Saturday, October 31, 2020

Unexpected health (journey) change

Yesterday I had an unexpected positive development in my health journey, and it came at a welcome time. There haven’t been all that many times I’ve been able to say that.

Last week, I wrote about my visit to a cardiologist to, among other things, “evaluate where I’m at, and what can be done about it”. I wanted to look at new drugs to deal with the terrible fatigue I feel all the time, and I wanted to do that in part because I realised it might be years before I got the procedure that could fix the problem so I can go off the drugs.

That was last week. This week is quite different.

Yesterday I got a letter from the DHB (District Health Board) informing me that they'd received a request (from the cardiologist) to put me on the waiting list for the procedure, and now I am. The procedure, they say, should be done “within 120 days”. That’s a pretty big change from last week when it was, basically, “who knows?”.

This is an exciting development. However, it’s possible that it may happen the end of next month, at the same time I’m supposed to be going away for a mini-holiday. I’ll deal with that if it happens, but, basically, there’s no way I’m going to skip having the procedure as soon as it’s offered. Of course.

That’s the awesome news, the unexpected positive development, that arrived just yesterday, and it was a very welcome change: Up until then, I’d felt very sorry for myself, indeed. It turns out that the drug change may have been a mistake.

I said last week that the cardiologist gave me a new prescription for a drug to help control my heart rate (Felodipine), which he prescribed in the hope that it wouldn’t make me as tired as the one I’ve been on (Diltiazem). So far, it hasn’t turned out like that.

The drug has left me feeling more tired than I felt under the old drug. Another side effect I felt was pain in the muscles of my arms, legs, and back, any of which might feel very sore, as if from heavy overuse, when I did any sort of physical activity—even washing the dishes at the kitchen sink. This all came together Thursday when I tried to vacuum the house, and only got part way through the open-plan lounge, kitchen, dining area, and my upper arms ached terribly, plus I was utterly exhausted. I had to sit down for around a half hour to recover.

The most uncomfortable thing, though, is that it’s given me palpitations, another side effect, which made me feel like I was having a panic attack. Very unpleasant.

I’d decided to talk to my doctor about changing back to my old drug, but, to be honest, I hesitated because I have a three-month supply, and dumping it would be a terrible waste. On the other hand, I thought to myself, if I’m feeling worse, I should change back, regardless. There’s one further complicating factor: I know the side effects are usually short term, and, in fact, I’ve already moved past one: The first couple days I got headaches (the first day was the worst for that, and I felt truly awful that day—the worst I’ve felt in the entire four years of this journey), but those headaches have gone away. Maybe the other side effects will get better, too?
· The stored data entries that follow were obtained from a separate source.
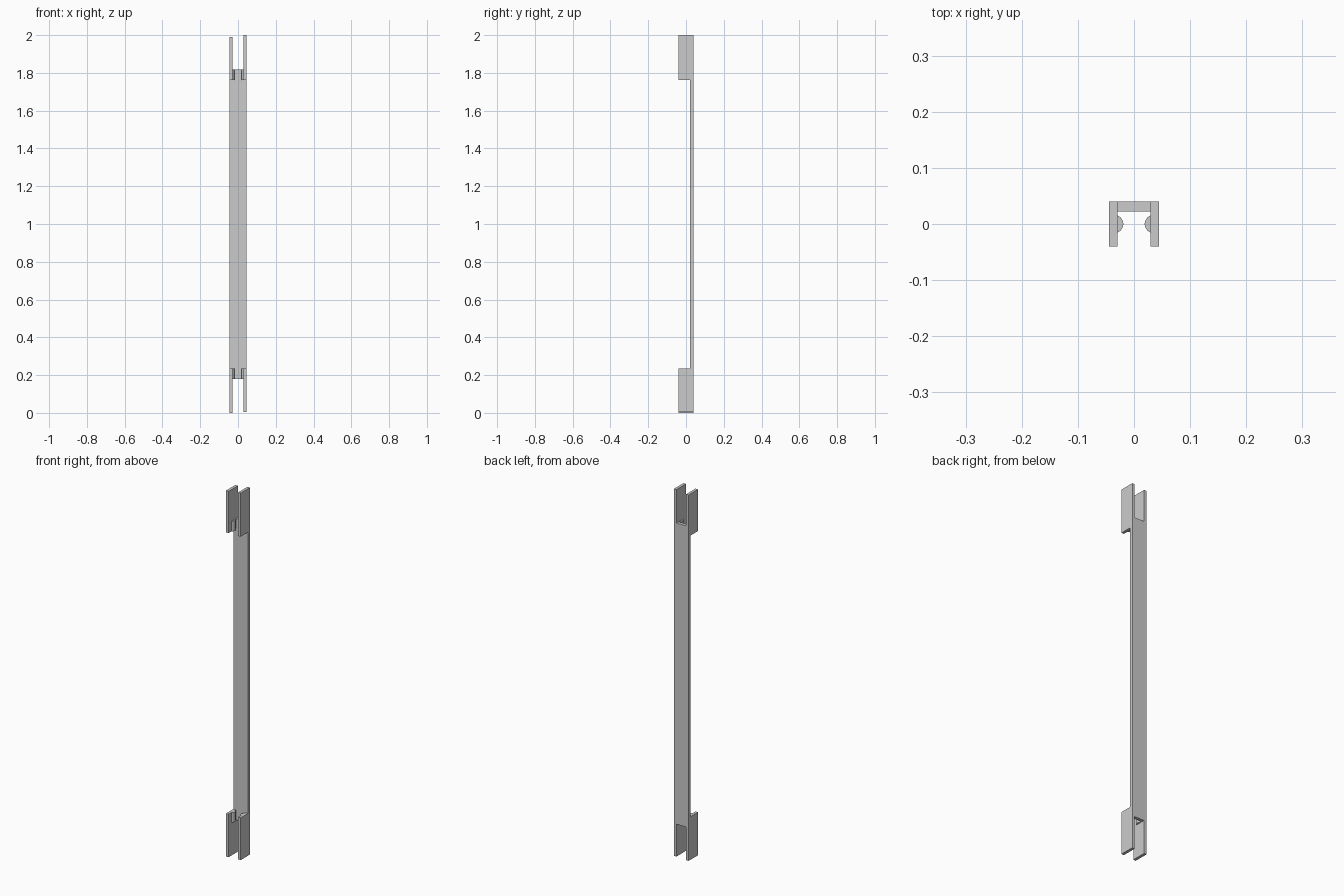
import bpy, bmesh, math

if "Cube" in bpy.data.objects:
    bpy.data.objects.remove(bpy.data.objects["Cube"])

IN, OUT = 0.029, 0.0442      # inner and outer x of the side rails
FRONT, WEB, BACK = -0.04, 0.0225, 0.04
LOW, HIGH = 0.234, 1.763     # where the fork cheeks start and end
WEB_LOW, WEB_HIGH = 0.18, 1.818


def prism(name, points, direction, smooth=False):
    """Extrude a closed planar outline along a direction."""
    bm = bmesh.new()
    face = bm.faces.new([bm.verts.new(p) for p in points])
    ext = bmesh.ops.extrude_face_region(bm, geom=[face], use_keep_orig=True)
    moved = [g for g in ext["geom"] if isinstance(g, bmesh.types.BMVert)]
    bmesh.ops.translate(bm, verts=moved, vec=direction)
    bmesh.ops.recalc_face_normals(bm, faces=bm.faces)
    mesh = bpy.data.meshes.new(name)
    bm.to_mesh(mesh)
    bm.free()
    obj = bpy.data.objects.new(name, mesh)
    bpy.context.collection.objects.link(obj)
    if smooth:
        bpy.ops.object.select_all(action='DESELECT')
        obj.select_set(True)
        bpy.context.view_layer.objects.active = obj
        bpy.ops.object.shade_smooth_by_angle(angle=math.radians(30))
    return obj


# Central flat web between the rails
prism("web_plate", [(-IN, WEB, WEB_LOW), (IN, WEB, WEB_LOW),
                    (IN, BACK, WEB_LOW), (-IN, BACK, WEB_LOW)],
      (0, 0, WEB_HIGH - WEB_LOW))

for side, label, z0, z1 in ((-1, "left", 0.0, 1.99), (1, "right", 0.004, 2.0)):
    # C-shaped rail: deep fork cheeks at both ends, thin in the middle
    outline = [(FRONT, z0), (BACK, z0), (BACK, z1), (FRONT, z1),
               (FRONT, HIGH), (WEB, HIGH), (WEB, LOW), (FRONT, LOW)]
    prism(label + "_rail", [(side * IN, y, z) for y, z in outline],
          (side * (OUT - IN), 0, 0))

    # Rounded guide ribs on the inner cheek faces
    half, depth = 0.015, 0.01
    r = (half ** 2 + depth ** 2) / (2 * depth)
    a = math.asin(half / r)
    for end, z, top in (("lower", WEB_LOW, LOW), ("upper", HIGH, WEB_HIGH)):
        arc = []
        for i in range(13):
            t = -a + 2 * a * i / 12
            x = IN - depth + r - r * math.cos(t)
            arc.append((side * x, r * math.sin(t), z))
        prism(f"{label}_{end}_rib", arc, (0, 0, top - z), True)
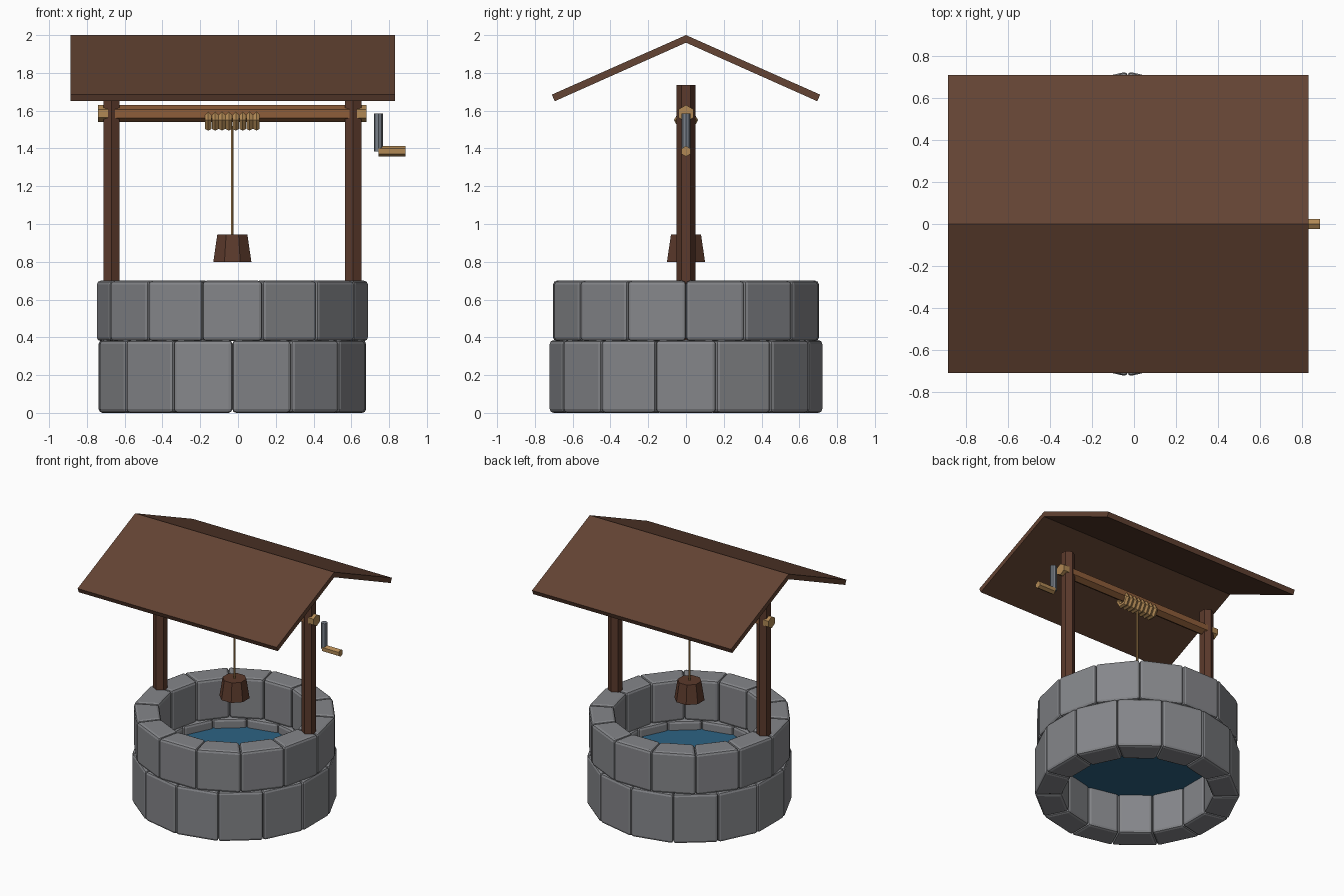
import bpy, bmesh, math
from mathutils import Matrix, Vector

cube = bpy.data.objects.get("Cube")
if cube:
    bpy.data.objects.remove(cube, do_unlink=True)

CX = -0.03  # axis of the well shaft


def material(name, rgb):
    m = bpy.data.materials.new(name)
    m.use_nodes = True
    colour = (*rgb, 1)
    m.diffuse_color = colour
    m.node_tree.nodes["Principled BSDF"].inputs["Base Color"].default_value = colour
    return m


STONE = material("grey stone", (0.235, 0.24, 0.255))
ROOF = material("roof brown", (0.125, 0.056, 0.033))
WOOD = material("dark wood", (0.105, 0.042, 0.025))
BEAM = material("orange wood", (0.27, 0.11, 0.042))
TAN = material("tan wood and rope", (0.44, 0.25, 0.09))
STEEL = material("steel", (0.19, 0.215, 0.25))
WATER = material("blue water", (0.026, 0.125, 0.23))


def finish(name, bm, *mats):
    bmesh.ops.recalc_face_normals(bm, faces=bm.faces)
    mesh = bpy.data.meshes.new(name)
    bm.to_mesh(mesh)
    bm.free()
    for m in mats:
        mesh.materials.append(m)
    obj = bpy.data.objects.new(name, mesh)
    bpy.context.collection.objects.link(obj)
    return obj


def rod(name, start, end, r1, mat, sides=6, r2=None, turn=0.0):
    """Prism or cone frustum between two points."""
    a, b = Vector(start), Vector(end)
    axis = b - a
    rot = axis.to_track_quat("Z", "Y").to_matrix().to_4x4()
    bm = bmesh.new()
    bmesh.ops.create_cone(bm, cap_ends=True, segments=sides, radius1=r1,
                          radius2=r1 if r2 is None else r2, depth=axis.length,
                          matrix=Matrix.Translation((a + b) / 2) @ rot @ Matrix.Rotation(turn, 4, "Z"))
    return finish(name, bm, mat)


def extrude_profile(bm, points, offset):
    face = bm.faces.new([bm.verts.new(p) for p in points])
    new = bmesh.ops.extrude_face_region(bm, geom=[face])["geom"]
    bmesh.ops.translate(bm, vec=offset, verts=[v for v in new if isinstance(v, bmesh.types.BMVert)])


# Stone courses, each a ring of bevelled wedge blocks
def stone_ring(name, z0, z1, outer, inner, shift):
    count = 14
    step = math.tau / count
    bm = bmesh.new()
    for i in range(count):
        a = (i + shift) * step
        corners = [(outer, a - step / 2), (outer, a + step / 2), (inner, a + step / 2), (inner, a - step / 2)]
        extrude_profile(bm, [(CX + r * math.cos(t), r * math.sin(t), z0) for r, t in corners], (0, 0, z1 - z0))
    obj = finish(name, bm, STONE)
    bevel = obj.modifiers.new("worn edges", "BEVEL")
    bevel.width = 0.02
    bevel.segments = 2


stone_ring("lower_stone_ring", 0.0, 0.385, 0.726, 0.53, 0)
stone_ring("upper_stone_ring", 0.38, 0.70, 0.722, 0.54, 0.5)
rod("water", (CX, 0, 0.305), (CX, 0, 0.315), 0.545, WATER, 28)

# Two hexagonal posts
for side, label in ((1, "left"), (-1, "right")):
    x = CX + side * 0.64
    rod(label + "_post", (x, 0, 0.375), (x, 0, 1.735), 0.05, WOOD, turn=math.pi / 6 * 0)

# Hexagonal axle with pale ends
axle = bmesh.new()
for x0, x1, idx in ((-0.71, -0.64, 1), (-0.64, 0.64, 0), (0.64, 0.71, 1)):
    before = set(axle.faces)
    ring = [(CX + x0, 0.045 * math.sin(k * math.pi / 3), 1.585 + 0.045 * math.cos(k * math.pi / 3)) for k in range(6)]
    extrude_profile(axle, ring, (x1 - x0, 0, 0))
    for f in set(axle.faces) - before:
        f.material_index = idx
finish("axle", axle, BEAM, TAN)

# Wound rope: hexagonal rings side by side
coil = bmesh.new()
turns, pitch, tube = 8, 0.0365, 0.02
for n in range(turns):
    x = CX + (n - (turns - 1) / 2) * pitch
    loops = []
    for k in range(6):
        t = k * math.pi / 3
        loops.append([])
        for j in range(6):
            u = j * math.pi / 3
            r = 0.044 + tube * math.cos(u)
            loops[-1].append(coil.verts.new((x + tube * math.sin(u), r * math.cos(t), 1.55 + r * math.sin(t))))
    for k in range(6):
        for j in range(6):
            p, q, m = loops[k], loops[(k + 1) % 6], (j + 1) % 6
            coil.faces.new((p[j], p[m], q[m], q[j]))
finish("rope_coil", coil, TAN)

# Hanging rope and bucket
rod("rope", (CX, 0, 0.93), (CX, 0, 1.52), 0.008, TAN)
rod("bucket", (CX, 0, 0.80), (CX, 0, 0.945), 0.109, WOOD, 8, 0.086, math.pi / 8)

# Crank
rod("crank_arm", (0.743, 0, 1.385), (0.743, 0, 1.585), 0.024, STEEL, 8)
rod("crank_handle", (0.743, 0, 1.385), (0.886, 0, 1.385), 0.028, TAN, 6)

# Gabled roof
roof = bmesh.new()
half = [(0.71, 1.685), (0.695, 1.65)]
profile = [(0, 2.0)] + half + [(0, 1.96)] + [(-y, z) for y, z in reversed(half)]
extrude_profile(roof, [(-0.886, y, z) for y, z in profile], (1.716, 0, 0))
finish("roof", roof, ROOF)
In any case, there’s no rush.

As I said last week, the blood thinner drug I was also due to change “is another matter entirely”. I planned on waiting until I ran out of my current drug, Dabigatran. At the same time, though, I was worried about the new blood thinner, Rivaroxaban, “because it apparently has more incidents of uncontrolled bleeding”. I still haven’t decided whether I’m willing to take the risk, but I still have a lot the current drug left, so there’s no rush to decide.

What this means is that my Health Journey is finally moving forward again. That’s the part that’s most important.

Important note: This is about my own personal health journey. My experiences are my own, and shouldn’t be taken as indicative for anyone else. Similarly, other people may have completely different reactions to the same medications I take—better or worse. I share my experiences because others may have the same or similar experiences, and I want them to know that they’re not alone. But, as always, discuss your situation and how you’re feeling openly, honestly, and clearly with your own doctor, and always feel free to seek a second opinion from another doctor.


Roger Owen Green said...

good deal. my allergist has noted that people may think they are allergic to penicillin may not be. This is actually exciting news in case I end up having surgery. more as I learn details.

Arthur Schenck said...

Good thing we're bloggers, eh? Makes it so much easier to share stuff!